1) In a large bowl, combine the water, starter, and 3 cups of the flour, mixing until smooth.
2) Stir in the salt, sugar, yeast and gluten, then an additional 1 1/2 to 2 cups of flour. Stir until the dough pulls away from the sides of the bowl, adding only enough additional flour as necessary; a slack (sticky) dough makes a light loaf.
3) Knead the dough for about 7 minutes in a stand mixer; or 8 to 10 minutes by hand, on a lightly greased work surface. You may also knead this dough using the dough cycle on your bread machine; once it's finished kneading, transfer it to a bowl to rise, as directed below.
4) Turn the dough into an oiled bowl, cover the bowl, and let the dough rise until doubled in bulk, about 90 minutes.
5) Gently deflate the dough, and divide it into six pieces (for thin baguettes) or three pieces (for thicker Italian loaves).

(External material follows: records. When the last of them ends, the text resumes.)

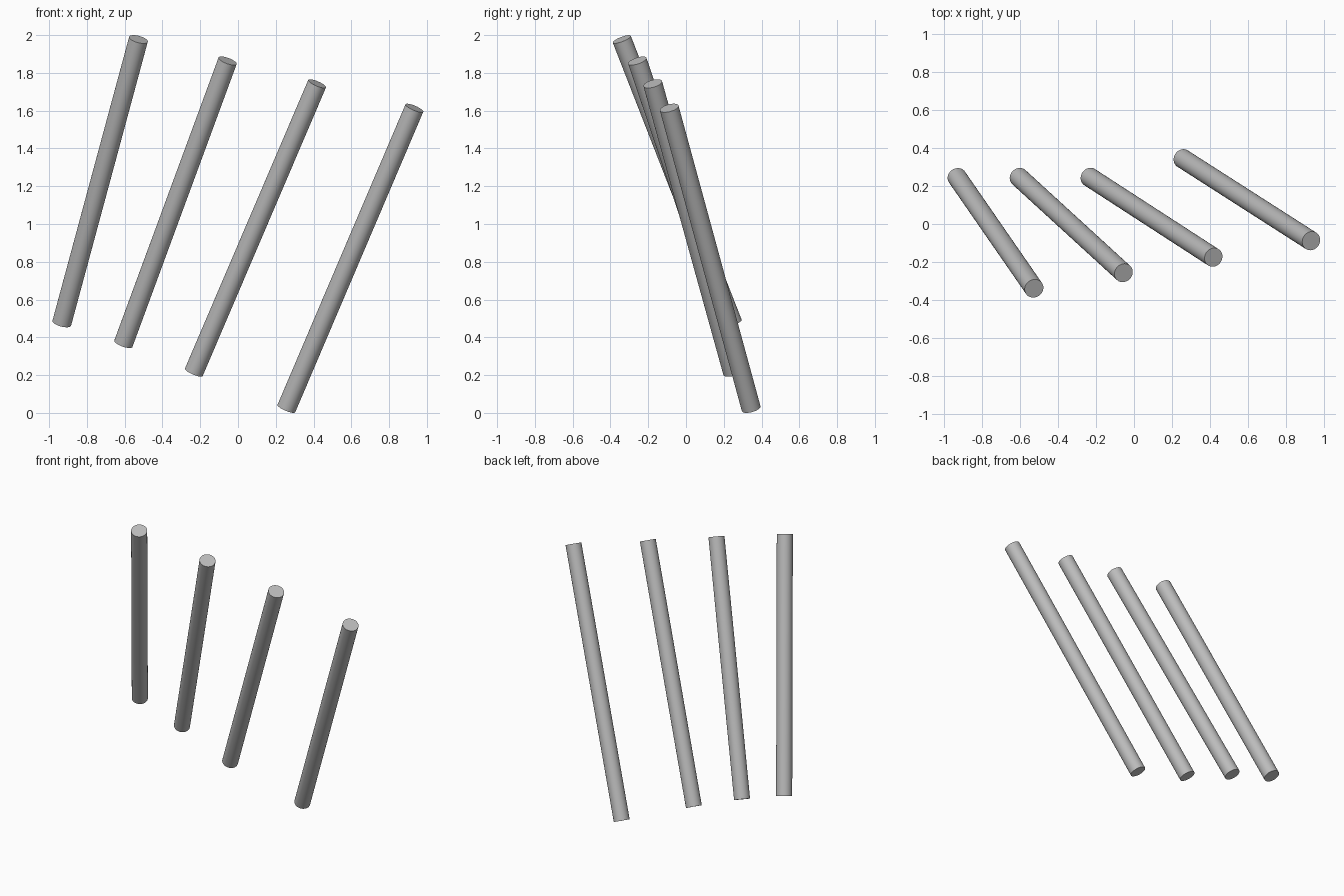
import bpy
import math
from mathutils import Vector

cube = bpy.data.objects.get("Cube")
if cube:
    bpy.data.objects.remove(cube, do_unlink=True)

# One plain grey for all rods
grey = bpy.data.materials.new("plain grey")
grey.use_nodes = True
colour = (0.5, 0.5, 0.5, 1)
grey.diffuse_color = colour
grey.node_tree.nodes["Principled BSDF"].inputs["Base Color"].default_value = colour

RADIUS = 0.051


def rod(name, bottom, top):
    """Closed smooth cylinder between two end centres."""
    a, b = Vector(bottom), Vector(top)
    axis = b - a
    bpy.ops.mesh.primitive_cylinder_add(vertices=48, radius=RADIUS,
                                        depth=axis.length, location=(a + b) / 2)
    obj = bpy.context.object
    obj.name = name
    obj.rotation_euler = axis.to_track_quat("Z", "Y").to_euler()
    obj.data.materials.append(grey)
    bpy.ops.object.shade_smooth_by_angle(angle=math.radians(40))


# Four slanted rods, from the model's right to its left
rod("far_right_rod", (-0.933, 0.247, 0.475), (-0.527, -0.340, 1.978))
rod("inner_right_rod", (-0.607, 0.247, 0.366), (-0.055, -0.258, 1.864))
rod("inner_left_rod", (-0.234, 0.247, 0.215), (0.419, -0.176, 1.743))
rod("far_left_rod", (0.256, 0.345, 0.023), (0.934, -0.089, 1.614))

6) Shape each piece into a 16" long loaf, and place the loaves, at least 4" apart, on parchment-lined baking sheets, or in lightly greased baguette pans (French loaf pans). If you're using baguette pans, make the loaves 15" long.
7) Cover the loaves with lightly greased plastic wrap, and let them rise for 1 1/2 to 2 hours, or until they're nice and puffy. Towards the end of the rising time, preheat your oven to 450°F.
8) If desired, gently brush the loaves with egg yolk glaze, and sprinkle them generously with Pizza Seasoning, artisan bread topping, or the toppings of your choice. If you're not brushing the loaves with egg yolk, spray them with olive oil spray; this will help them brown.
9) For a classic look, make three diagonal slashes in each loaf, cutting about 1/4" deep. For taller, rounder baguettes, don't slash.
10) Bake the baguettes for about 25 minutes, or until they're a rich golden brown. Remove the loaves from the oven. Turn off the oven, crack it open a few inches, and return the loaves to the cooling oven, without their pans. Letting the loaves cool right in the turned-off oven helps preserve their crunchy crust.
Yield: 6 baguettes or 3 Italian-style loaves.